A hundred years ago, billionaires were a big big deal. Tycoons like John D. Rockefeller, worth the equivalent of two Jeff Bezoses in today’s dollars, were celebrities, the overachieving substitutes for today’s merely overexposed Kardashians and Tiger Kings. Today, though, CNBC reports there are at least 630 billionaires in the U.S. alone, which means if… Read More

Once upon a time, the number 13 bragged “I’m the unluckiest number of all!” Then 666 came along and said, “oh no, I’m worse.” Then 2020 arrived and said “hold my beer.” Between the coronavirus, the murder hornets, the hurricanes, the wildfires, and the ugliest presidential election in recent memory, it seems like 2020 is… Read More

“If you are truly serious about preparing your child for the future, don’t teach him to subtract — teach him to deduct.” Fran Lebowitz Here in the United States, we spend about $1.3 trillion on education, including early childhood programs, K-12th grade, the whole college-industrial complex, and adult learning and continuing education. This is obviously… Read More

Writing a weekly tax column probably looks like effortless fun. But it’s not always easy mining comedy gold from the Internal Revenue Code. Believe it or not, sometimes, taxes just aren’t funny. When you see us trying to jam a tax angle into something like, say, National Feta Cheese Day, you’ll know it was a… Read More

Back before Covid-19 shuttered theaters, courtroom dramas were a cinema staple. In Twelve Angry Men, Henry Fonda shines as Juror 8, trying to convince his fellow jurors the case they were considering wasn’t so clear-cut. In A Few Good Men, Tom Cruise proves he could handle the truth while baiting Jack Nicholson into admitting he… Read More

Thirty-five years ago, cartoonist Bill Watterson published the very first “Calvin and Hobbes” strip.
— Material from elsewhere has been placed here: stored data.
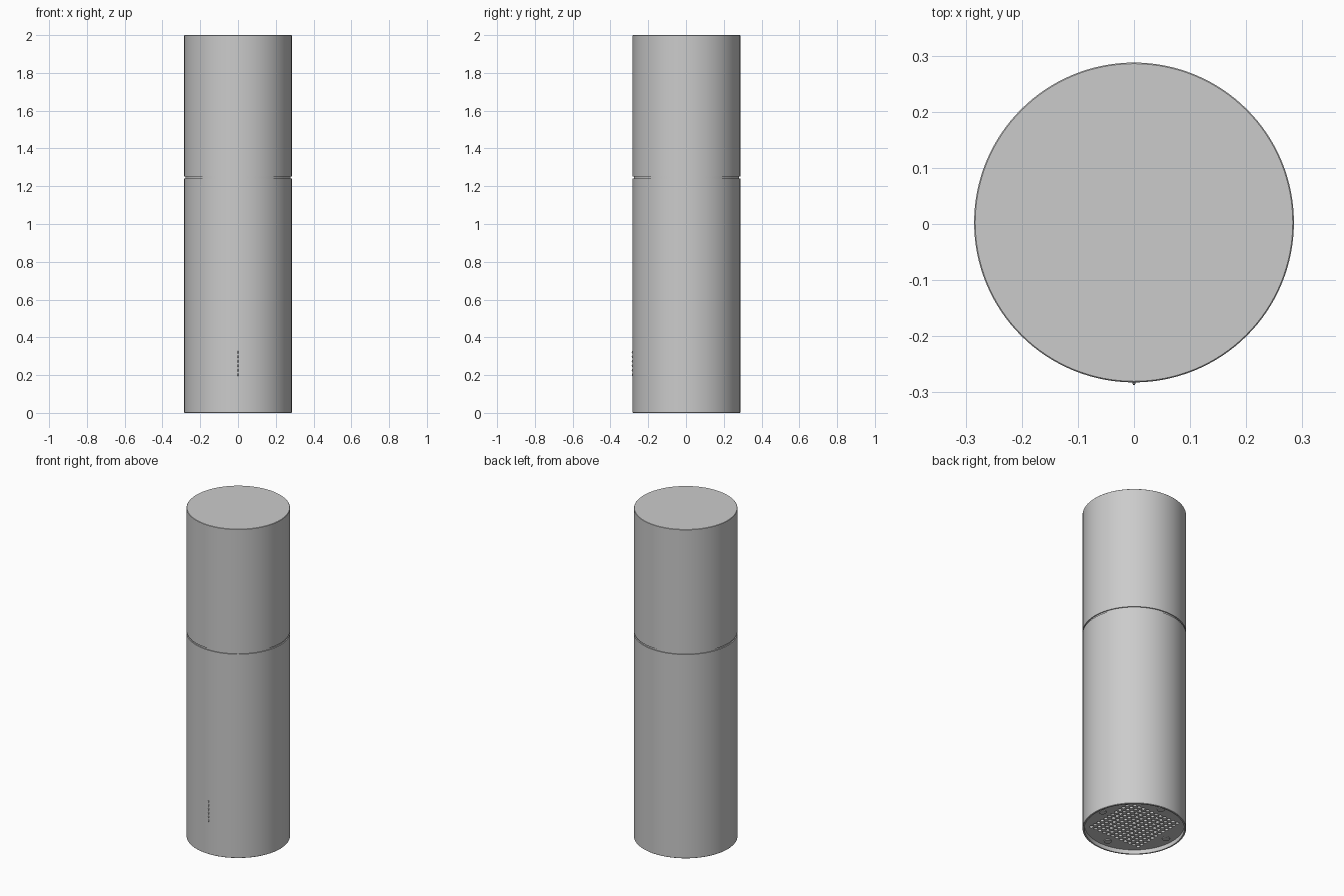
import bpy, bmesh, math
from mathutils import Matrix, Vector

if "Cube" in bpy.data.objects:
    bpy.data.objects.remove(bpy.data.objects["Cube"])

R = 0.285        # body radius
CY = 0.0027      # body axis, pushed back slightly by the front lights
SEG = 128
RECESS = 0.025   # depth of the underside recess


def finish(name, bm):
    bmesh.ops.recalc_face_normals(bm, faces=bm.faces)
    me = bpy.data.meshes.new(name)
    bm.to_mesh(me)
    bm.free()
    ob = bpy.data.objects.new(name, me)
    bpy.context.collection.objects.link(ob)
    return ob


def smooth(ob):
    bpy.ops.object.select_all(action='DESELECT')
    ob.select_set(True)
    bpy.context.view_layer.objects.active = ob
    bpy.ops.object.shade_smooth_by_angle(angle=math.radians(30))


def lathe(name, profile):
    """Spin an (r, z) profile around the body axis."""
    bm = bmesh.new()
    vs = [bm.verts.new((r, CY, z)) for r, z in profile]
    es = [bm.edges.new(p) for p in zip(vs, vs[1:])]
    bmesh.ops.spin(bm, geom=vs + es, cent=(0, CY, 0), axis=(0, 0, 1),
                   angle=math.tau, steps=SEG, use_duplicate=False)
    bmesh.ops.remove_doubles(bm, verts=bm.verts, dist=1e-5)
    ob = finish(name, bm)
    smooth(ob)
    return ob


def cylinder(bm, r, depth, loc, seg):
    bmesh.ops.create_cone(bm, cap_ends=True, segments=seg, radius1=r, radius2=r,
                          depth=depth, matrix=Matrix.Translation(loc))


# Main shell: flat top, thin seam groove, recessed underside
lathe("body_shell", [
    (0, 2), (R - 0.002, 2), (R, 1.998),
    (R, 1.251), (R - 0.006, 1.251), (R - 0.006, 1.240), (R, 1.240),
    (R, 0.002), (R - 0.002, 0), (R - 0.010, 0),
    (R - 0.010, 0.06), (0, 0.06)])

# Underside plate with a square field of vent holes
bm = bmesh.new()
cylinder(bm, R - 0.010, 0.012, (0, CY, RECESS + 0.006), SEG)
plate = finish("bottom_plate", bm)

bm = bmesh.new()
N, pitch = 12, 0.0305
for i in range(N):
    for j in range(N):
        x, y = (i - (N - 1) / 2) * pitch, (j - (N - 1) / 2) * pitch
        cylinder(bm, 0.0105, 0.05, (x, CY + y, RECESS + 0.005), 12)
cutter = finish("vent_cutter", bm)
cutter.hide_render = True
mod = plate.modifiers.new("vents", 'BOOLEAN')
mod.object, mod.operation, mod.solver = cutter, 'DIFFERENCE', 'EXACT'
bpy.context.view_layer.objects.active = plate
bpy.ops.object.modifier_apply(modifier=mod.name)
bpy.data.objects.remove(cutter)

# Four low feet between the vent field and the rim
bm = bmesh.new()
for k in range(4):
    a = k * math.pi / 2
    cylinder(bm, 0.021, 0.006,
             (0.228 * math.cos(a), CY + 0.228 * math.sin(a), RECESS - 0.002), 24)
smooth(finish("feet", bm))

# Row of small indicator lights on the front
bm = bmesh.new()
for k in range(6):
    m = (Matrix.Translation((0, CY - R, 0.203 + k * 0.0235))
         @ Matrix.Diagonal((0.003, 0.005, 0.0075, 1)))
    bmesh.ops.create_uvsphere(bm, u_segments=16, v_segments=10, radius=1, matrix=m)
smooth(finish("indicator_lights", bm))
Calvin, an irrepressible six-year-old who’s surely destined for a therapist’s couch or an orange jumpsuit (or both), tells his dad he’s off to check his tiger trap: “I rigged a tuna fish sandwich yesterday, so I’m sure to have one by… Read More

The world of law enforcement lost a pioneer last week with the death of Gerald Shur. As a young prosecutor targeting what one member described as “a certain Italian-American subculture,” he realized his informants would be more likely to testify on Monday morning if they weren’t afraid of winding up dead on Monday afternoon. Shur’s… Read More